(Records from a data collection)

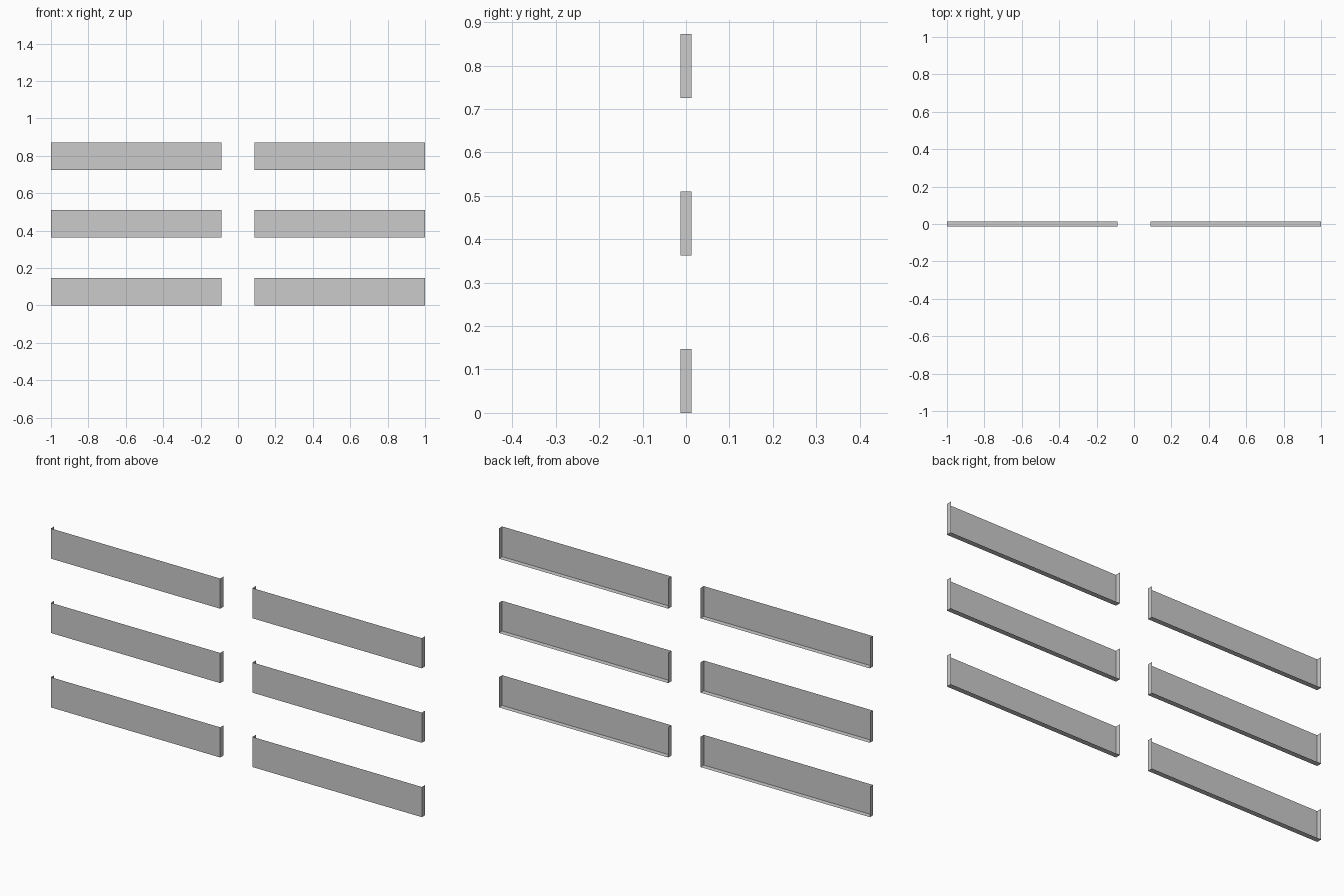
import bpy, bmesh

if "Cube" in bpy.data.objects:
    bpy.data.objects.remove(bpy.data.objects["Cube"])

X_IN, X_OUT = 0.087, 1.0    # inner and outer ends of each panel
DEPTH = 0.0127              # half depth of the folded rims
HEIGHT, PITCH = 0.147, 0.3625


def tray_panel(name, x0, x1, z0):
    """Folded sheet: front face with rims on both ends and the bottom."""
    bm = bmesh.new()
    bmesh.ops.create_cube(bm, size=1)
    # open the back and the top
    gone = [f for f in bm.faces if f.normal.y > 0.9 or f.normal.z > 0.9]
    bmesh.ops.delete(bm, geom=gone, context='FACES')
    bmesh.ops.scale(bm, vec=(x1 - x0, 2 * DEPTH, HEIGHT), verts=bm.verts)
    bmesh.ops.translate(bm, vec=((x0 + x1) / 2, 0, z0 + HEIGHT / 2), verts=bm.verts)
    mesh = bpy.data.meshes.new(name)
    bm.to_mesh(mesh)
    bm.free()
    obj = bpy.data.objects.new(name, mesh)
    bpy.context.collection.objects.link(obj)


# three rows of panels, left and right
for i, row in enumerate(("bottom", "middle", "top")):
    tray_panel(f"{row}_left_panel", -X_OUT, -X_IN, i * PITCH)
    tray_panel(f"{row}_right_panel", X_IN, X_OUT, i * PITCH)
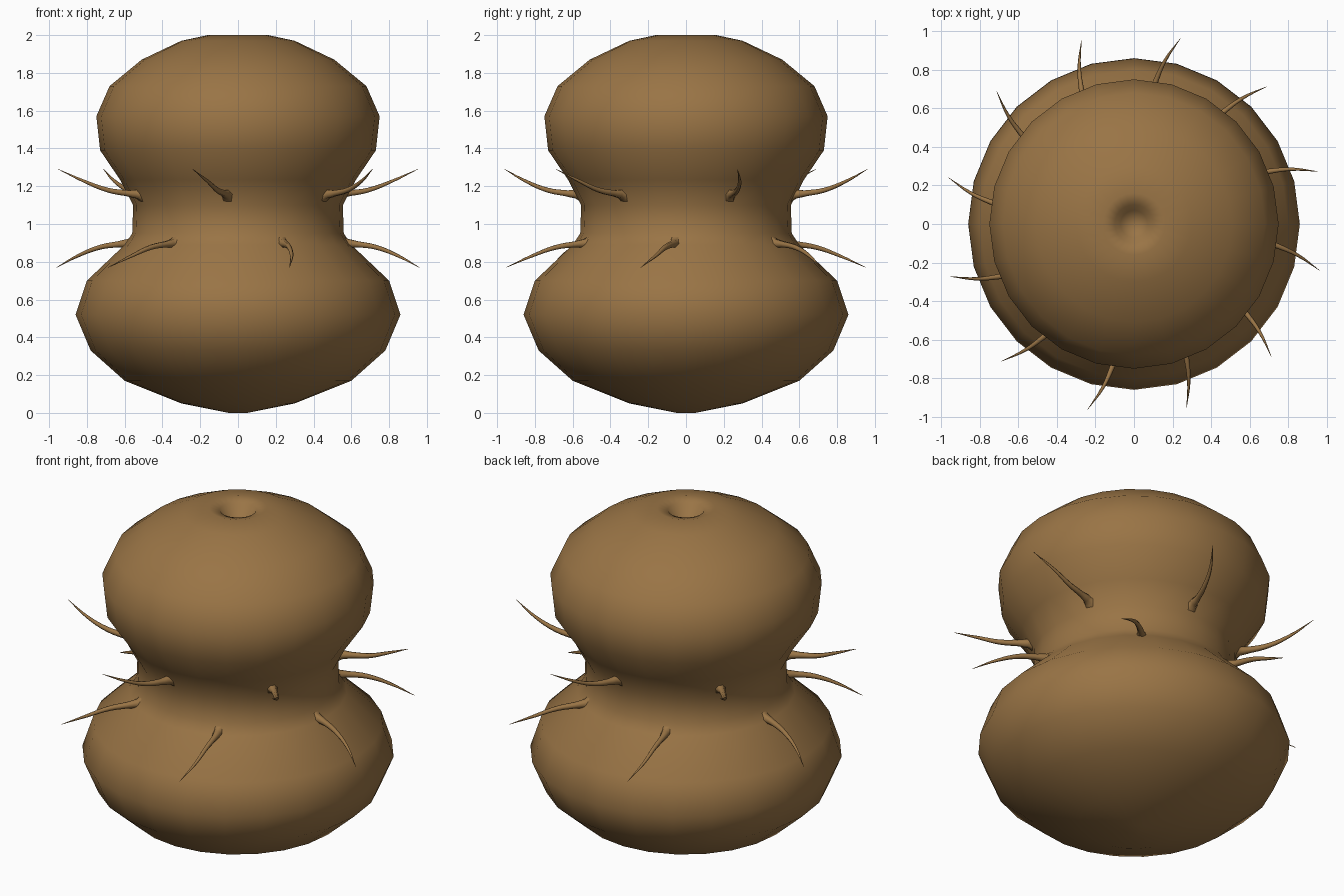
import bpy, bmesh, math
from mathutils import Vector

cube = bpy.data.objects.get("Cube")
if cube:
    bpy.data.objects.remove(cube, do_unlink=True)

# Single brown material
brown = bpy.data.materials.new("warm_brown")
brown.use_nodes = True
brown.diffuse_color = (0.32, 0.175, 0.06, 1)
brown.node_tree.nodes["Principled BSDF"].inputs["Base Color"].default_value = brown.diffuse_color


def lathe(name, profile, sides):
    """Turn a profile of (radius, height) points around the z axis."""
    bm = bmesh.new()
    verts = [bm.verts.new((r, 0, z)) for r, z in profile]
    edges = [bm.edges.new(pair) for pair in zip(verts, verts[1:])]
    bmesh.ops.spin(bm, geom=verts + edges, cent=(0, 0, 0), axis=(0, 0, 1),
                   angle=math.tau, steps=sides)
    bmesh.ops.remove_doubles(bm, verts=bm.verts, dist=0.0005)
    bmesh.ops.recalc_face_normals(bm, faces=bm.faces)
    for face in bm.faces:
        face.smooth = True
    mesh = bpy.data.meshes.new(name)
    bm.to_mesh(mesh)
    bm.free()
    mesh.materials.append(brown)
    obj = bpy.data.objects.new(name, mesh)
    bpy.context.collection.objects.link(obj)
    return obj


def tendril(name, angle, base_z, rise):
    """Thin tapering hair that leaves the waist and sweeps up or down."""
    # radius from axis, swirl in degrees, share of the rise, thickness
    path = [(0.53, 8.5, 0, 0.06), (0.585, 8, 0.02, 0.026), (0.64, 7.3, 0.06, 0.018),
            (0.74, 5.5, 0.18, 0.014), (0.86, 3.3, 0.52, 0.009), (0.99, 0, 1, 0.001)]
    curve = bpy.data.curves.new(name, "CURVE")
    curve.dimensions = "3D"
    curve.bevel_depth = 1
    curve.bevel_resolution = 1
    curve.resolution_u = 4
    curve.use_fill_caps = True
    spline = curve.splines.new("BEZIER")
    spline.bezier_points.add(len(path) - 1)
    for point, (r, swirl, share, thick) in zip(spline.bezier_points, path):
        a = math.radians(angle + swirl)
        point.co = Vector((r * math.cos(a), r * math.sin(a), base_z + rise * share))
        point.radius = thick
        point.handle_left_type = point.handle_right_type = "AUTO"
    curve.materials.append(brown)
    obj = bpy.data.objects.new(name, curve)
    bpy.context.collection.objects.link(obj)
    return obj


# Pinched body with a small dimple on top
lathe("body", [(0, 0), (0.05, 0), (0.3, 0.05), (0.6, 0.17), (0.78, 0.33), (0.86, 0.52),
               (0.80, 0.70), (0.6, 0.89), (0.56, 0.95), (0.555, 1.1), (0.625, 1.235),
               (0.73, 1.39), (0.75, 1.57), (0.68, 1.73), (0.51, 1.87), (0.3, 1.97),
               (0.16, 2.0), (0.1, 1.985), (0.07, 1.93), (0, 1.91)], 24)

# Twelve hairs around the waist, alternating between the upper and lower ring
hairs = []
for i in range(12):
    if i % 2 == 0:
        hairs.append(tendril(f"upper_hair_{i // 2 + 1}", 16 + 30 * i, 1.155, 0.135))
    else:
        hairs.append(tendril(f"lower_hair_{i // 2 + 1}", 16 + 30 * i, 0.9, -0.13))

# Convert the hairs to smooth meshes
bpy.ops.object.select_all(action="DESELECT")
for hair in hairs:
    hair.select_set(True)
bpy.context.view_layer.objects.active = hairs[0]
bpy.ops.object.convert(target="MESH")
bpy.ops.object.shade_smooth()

* **Work request**: Exact repetition of all entries is required. The pictures should not appear.

* **Written reply**:
import bpy, bmesh

if "Cube" in bpy.data.objects:
    bpy.data.objects.remove(bpy.data.objects["Cube"])

X_IN, X_OUT = 0.087, 1.0    # inner and outer ends of each panel
DEPTH = 0.0127              # half depth of the folded rims
HEIGHT, PITCH = 0.147, 0.3625


def tray_panel(name, x0, x1, z0):
    """Folded sheet: front face with rims on both ends and the bottom."""
    bm = bmesh.new()
    bmesh.ops.create_cube(bm, size=1)
    # open the back and the top
    gone = [f for f in bm.faces if f.normal.y > 0.9 or f.normal.z > 0.9]
    bmesh.ops.delete(bm, geom=gone, context='FACES')
    bmesh.ops.scale(bm, vec=(x1 - x0, 2 * DEPTH, HEIGHT), verts=bm.verts)
    bmesh.ops.translate(bm, vec=((x0 + x1) / 2, 0, z0 + HEIGHT / 2), verts=bm.verts)
    mesh = bpy.data.meshes.new(name)
    bm.to_mesh(mesh)
    bm.free()
    obj = bpy.data.objects.new(name, mesh)
    bpy.context.collection.objects.link(obj)


# three rows of panels, left and right
for i, row in enumerate(("bottom", "middle", "top")):
    tray_panel(f"{row}_left_panel", -X_OUT, -X_IN, i * PITCH)
    tray_panel(f"{row}_right_panel", X_IN, X_OUT, i * PITCH)
import bpy, bmesh, math
from mathutils import Vector

cube = bpy.data.objects.get("Cube")
if cube:
    bpy.data.objects.remove(cube, do_unlink=True)

# Single brown material
brown = bpy.data.materials.new("warm_brown")
brown.use_nodes = True
brown.diffuse_color = (0.32, 0.175, 0.06, 1)
brown.node_tree.nodes["Principled BSDF"].inputs["Base Color"].default_value = brown.diffuse_color


def lathe(name, profile, sides):
    """Turn a profile of (radius, height) points around the z axis."""
    bm = bmesh.new()
    verts = [bm.verts.new((r, 0, z)) for r, z in profile]
    edges = [bm.edges.new(pair) for pair in zip(verts, verts[1:])]
    bmesh.ops.spin(bm, geom=verts + edges, cent=(0, 0, 0), axis=(0, 0, 1),
                   angle=math.tau, steps=sides)
    bmesh.ops.remove_doubles(bm, verts=bm.verts, dist=0.0005)
    bmesh.ops.recalc_face_normals(bm, faces=bm.faces)
    for face in bm.faces:
        face.smooth = True
    mesh = bpy.data.meshes.new(name)
    bm.to_mesh(mesh)
    bm.free()
    mesh.materials.append(brown)
    obj = bpy.data.objects.new(name, mesh)
    bpy.context.collection.objects.link(obj)
    return obj


def tendril(name, angle, base_z, rise):
    """Thin tapering hair that leaves the waist and sweeps up or down."""
    # radius from axis, swirl in degrees, share of the rise, thickness
    path = [(0.53, 8.5, 0, 0.06), (0.585, 8, 0.02, 0.026), (0.64, 7.3, 0.06, 0.018),
            (0.74, 5.5, 0.18, 0.014), (0.86, 3.3, 0.52, 0.009), (0.99, 0, 1, 0.001)]
    curve = bpy.data.curves.new(name, "CURVE")
    curve.dimensions = "3D"
    curve.bevel_depth = 1
    curve.bevel_resolution = 1
    curve.resolution_u = 4
    curve.use_fill_caps = True
    spline = curve.splines.new("BEZIER")
    spline.bezier_points.add(len(path) - 1)
    for point, (r, swirl, share, thick) in zip(spline.bezier_points, path):
        a = math.radians(angle + swirl)
        point.co = Vector((r * math.cos(a), r * math.sin(a), base_z + rise * share))
        point.radius = thick
        point.handle_left_type = point.handle_right_type = "AUTO"
    curve.materials.append(brown)
    obj = bpy.data.objects.new(name, curve)
    bpy.context.collection.objects.link(obj)
    return obj


# Pinched body with a small dimple on top
lathe("body", [(0, 0), (0.05, 0), (0.3, 0.05), (0.6, 0.17), (0.78, 0.33), (0.86, 0.52),
               (0.80, 0.70), (0.6, 0.89), (0.56, 0.95), (0.555, 1.1), (0.625, 1.235),
               (0.73, 1.39), (0.75, 1.57), (0.68, 1.73), (0.51, 1.87), (0.3, 1.97),
               (0.16, 2.0), (0.1, 1.985), (0.07, 1.93), (0, 1.91)], 24)

# Twelve hairs around the waist, alternating between the upper and lower ring
hairs = []
for i in range(12):
    if i % 2 == 0:
        hairs.append(tendril(f"upper_hair_{i // 2 + 1}", 16 + 30 * i, 1.155, 0.135))
    else:
        hairs.append(tendril(f"lower_hair_{i // 2 + 1}", 16 + 30 * i, 0.9, -0.13))

# Convert the hairs to smooth meshes
bpy.ops.object.select_all(action="DESELECT")
for hair in hairs:
    hair.select_set(True)
bpy.context.view_layer.objects.active = hairs[0]
bpy.ops.object.convert(target="MESH")
bpy.ops.object.shade_smooth()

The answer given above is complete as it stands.